WASHINGTON, D.C. – Attorney General Karl A. Racine and U.S. Attorney Matthew M. Graves today announced that Peter R. Dorney, 42, was sentenced today to an 8-year prison term on charges stemming from multiple crimes targeting District seniors, including felony fraud and arson. The fraud conviction is the result of a partnership between the Office of the Attorney General (OAG) and the U.S. Attorney’s Office for the District of Columbia (USAO), through which an OAG prosecutor detailed to USAO prosecutes financial crimes targeting older D.C. residents.
Dorney pleaded guilty in April 2022, in the Superior Court of the District of Columbia, to charges of felony destruction of property and first-degree felony fraud.
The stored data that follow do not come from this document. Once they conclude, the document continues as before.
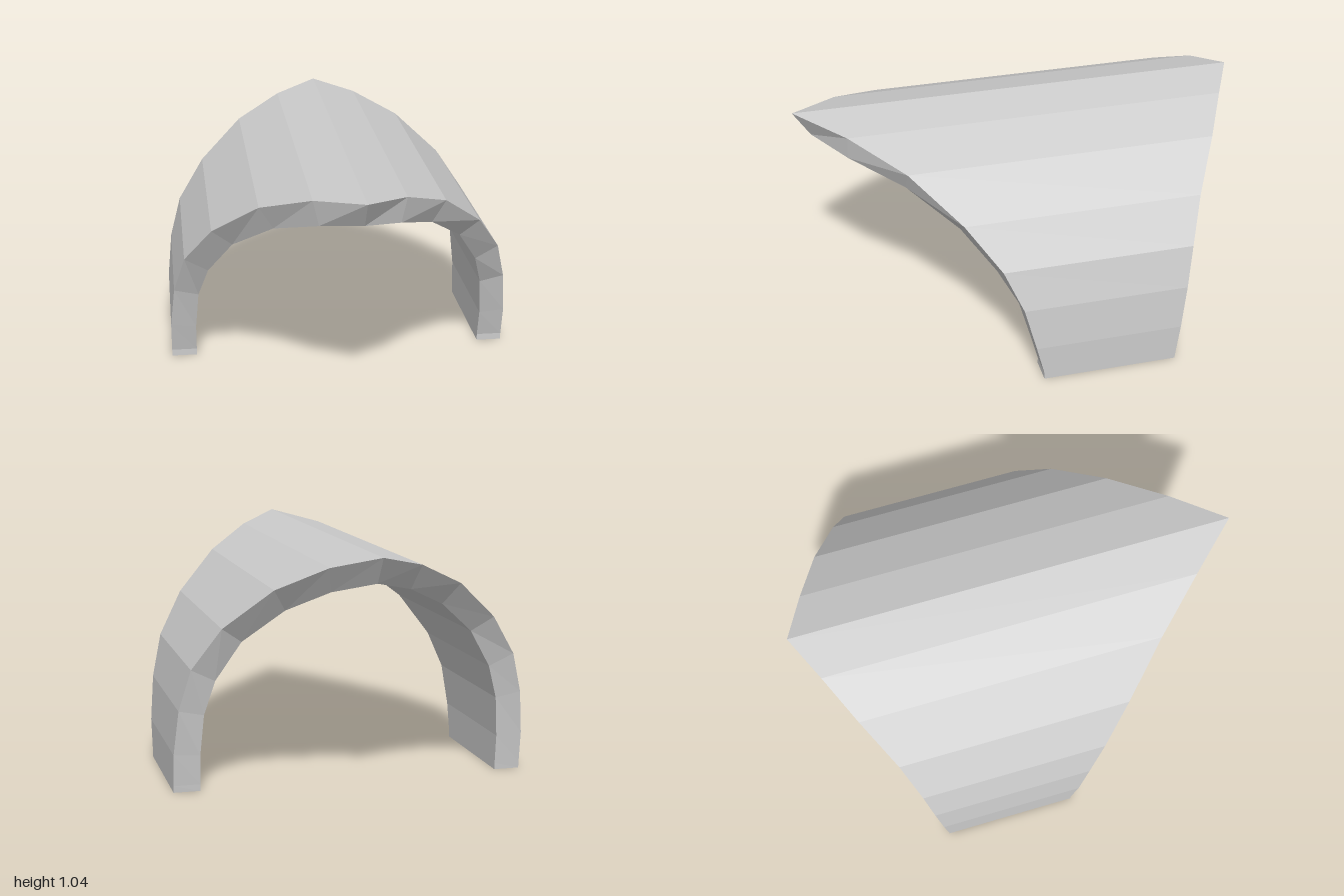
import * as THREE from 'three';

// Half of the arch, foot to crown. Each corner is [x, y, zFront, zBack].
const outer = [
  [0.785, 0, 0.065, -0.54], [0.785, 0.03, 0.065, -0.543], [0.785, 0.17, 0.1, -0.56],
  [0.765, 0.365, 0.15, -0.587], [0.715, 0.545, 0.23, -0.62], [0.595, 0.725, 0.37, -0.685],
  [0.4, 0.895, 0.57, -0.8], [0.195, 0.993, 0.79, -0.903], [0, 1.04, 1, -1],
];
const inner = [
  [0.67, 0, 0.065, -0.54], [0.67, 0.03, 0.065, -0.542], [0.67, 0.16, 0.1, -0.555],
  [0.655, 0.34, 0.15, -0.575], [0.61, 0.49, 0.235, -0.6], [0.505, 0.66, 0.37, -0.645],
  [0.34, 0.8, 0.57, -0.737], [0.17, 0.883, 0.79, -0.83], [0, 0.925, 0.925, -0.92],
];

// Four-cornered section of the shell: outer front, outer back, inner back, inner front
function section(i, side) {
  const [ox, oy, of, ob] = outer[i];
  const [ix, iy, nf, nb] = inner[i];
  return [[side * ox, oy, of], [side * ox, oy, ob], [side * ix, iy, nb], [side * ix, iy, nf]];
}

export function createModel() {
  const group = new THREE.Group();
  group.name = 'archedShell';

  // Run from the right foot over the crown to the left foot
  const rings = [];
  const crown = outer.length - 1;
  for (let i = 0; i <= crown; i++) rings.push(section(i, -1));
  for (let i = crown - 1; i >= 0; i--) rings.push(section(i, 1));

  const positions = [];
  const quad = (a, b, c, d) => positions.push(...a, ...b, ...c, ...a, ...c, ...d);

  // Outer skin, back rim, inner skin and front rim
  for (let i = 0; i < rings.length - 1; i++) {
    for (let k = 0; k < 4; k++) {
      const n = (k + 1) % 4;
      quad(rings[i][k], rings[i + 1][k], rings[i + 1][n], rings[i][n]);
    }
  }

  // Undersides of the feet
  quad(...rings[0]);
  quad(...[...rings[rings.length - 1]].reverse());

  const geometry = new THREE.BufferGeometry();
  geometry.setAttribute('position', new THREE.Float32BufferAttribute(positions, 3));
  geometry.computeVertexNormals();
  const shell = new THREE.Mesh(
    geometry,
    new THREE.MeshStandardMaterial({ color: 0xcccccc, flatShading: true }),
  );
  shell.name = 'archShell';
  group.add(shell);
  return group;
}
He was sentenced by the Honorable James A. Crowell IV. Following his prison term, Dorney will be placed on three years of supervised release.
“Peter Dorney preyed on older District residents – he befriended vulnerable seniors, gained their trust, and then betrayed them by destroying their property and stealing their money said AG Racine. “The District’s large and growing population of seniors should be able to live out their golden years safely, and my team will continue to work closely with the U.S. Attorney’s Office to ensure individuals who steal from or exploit seniors are held accountable.”
OAG is committed to protecting the over 87,000 adults over the age of 65 who live in the District from abuse, neglect, and exploitation. In 2018, OAG hired the District’s only criminal prosecutor specifically focused on elder financial exploitation. Through a partnership with USAO, this OAG attorney prosecutes financial crimes against seniors. (Typically, OAG only has jurisdiction to prosecute cases in which young people commit law violations and cases involving certain misdemeanors committed by adults, while USAO prosecutes all felony crimes committed by adults and other adult misdemeanors.) In 2019, OAG also established an Elder Justice Section to take civil enforcement action against individuals who financially exploit elders, hold perpetrators accountable, and recover restitution for those who are harmed.
The defendant in this case, Dorney, has a total of 56 arrests and 28 convictions across six jurisdictions. According to the government’s evidence, he began targeting vulnerable older adults in the District by befriending and exploiting them to fund his lavish lifestyle.
On the evening of February 4, 2021, Dorney used a key to enter the apartment of his 94-year-old neighbor, who he had befriended, and who was out at dinner at the time. After letting himself into the apartment, Dorney set a fire which destroyed walls, furniture, and the victim’s papers. The fire caused more than $1,000 in damages. Additionally, between March 2021 and April 2021, Dorney made over seventy fraudulent charges, totaling up to more than $4,600, on an 80-year-old woman’s credit card without her permission, authorization, or knowledge. Dorney had ingratiated himself with the woman’s friends and gained access to her home. On some occasions, Dorney brazenly treated mutual friends to expensive dinners using the victim’s credit card without her knowledge.
Dorney was arrested on May 13, 2021 and has remained in custody since then. In 2022, the defendant pleaded guilty to one count of Felony Destruction of Property for the fire and one count of Felony First Degree Fraud for the fraudulent credit card charges.
In announcing the sentence, AG Racine and U.S. Attorney Graves commended the work of those investigating the case from the Metropolitan Police Department and D.C. Fire and E.M.S. They also acknowledged the efforts of those working on the case from the U.S. Attorney’s Office, including Paralegal Specialist Debra McPherson and Victim/Witness Advocate Jennifer Clark. Finally, they commended the work of the attorneys who investigated and prosecuted the case, Assistant Attorney General and Special Assistant U.S. Attorney Nina Torabzadeh and Assistant U.S. Attorney Joshua Gold.
When elders or vulnerable adults are abused, they may be reluctant to report because of fear of retaliation, lack of physical or cognitive ability to report the abuse, or because they do not want to get the alleged abuser in trouble. Residents can help protect their loved ones and neighbors by learning how to detect, prevent, and report abuse. Click here to learn about potential warning signs and actions to take to help prevent elder abuse.
If you are a or know a District senior or vulnerable adult experiencing abuse, neglect, or exploitation, immediately get help by:
- Filing a report with Adult Protective Services (APS) by calling the 24-hour hotline at (202) 541-3950.
- Filing a police report with the Metropolitan Police Department (MPD) by calling the police at (202) 265-9100.
- Contacting OAG’s Elder Justice Section at (202) 727-3807 or firstname.lastname@example.org.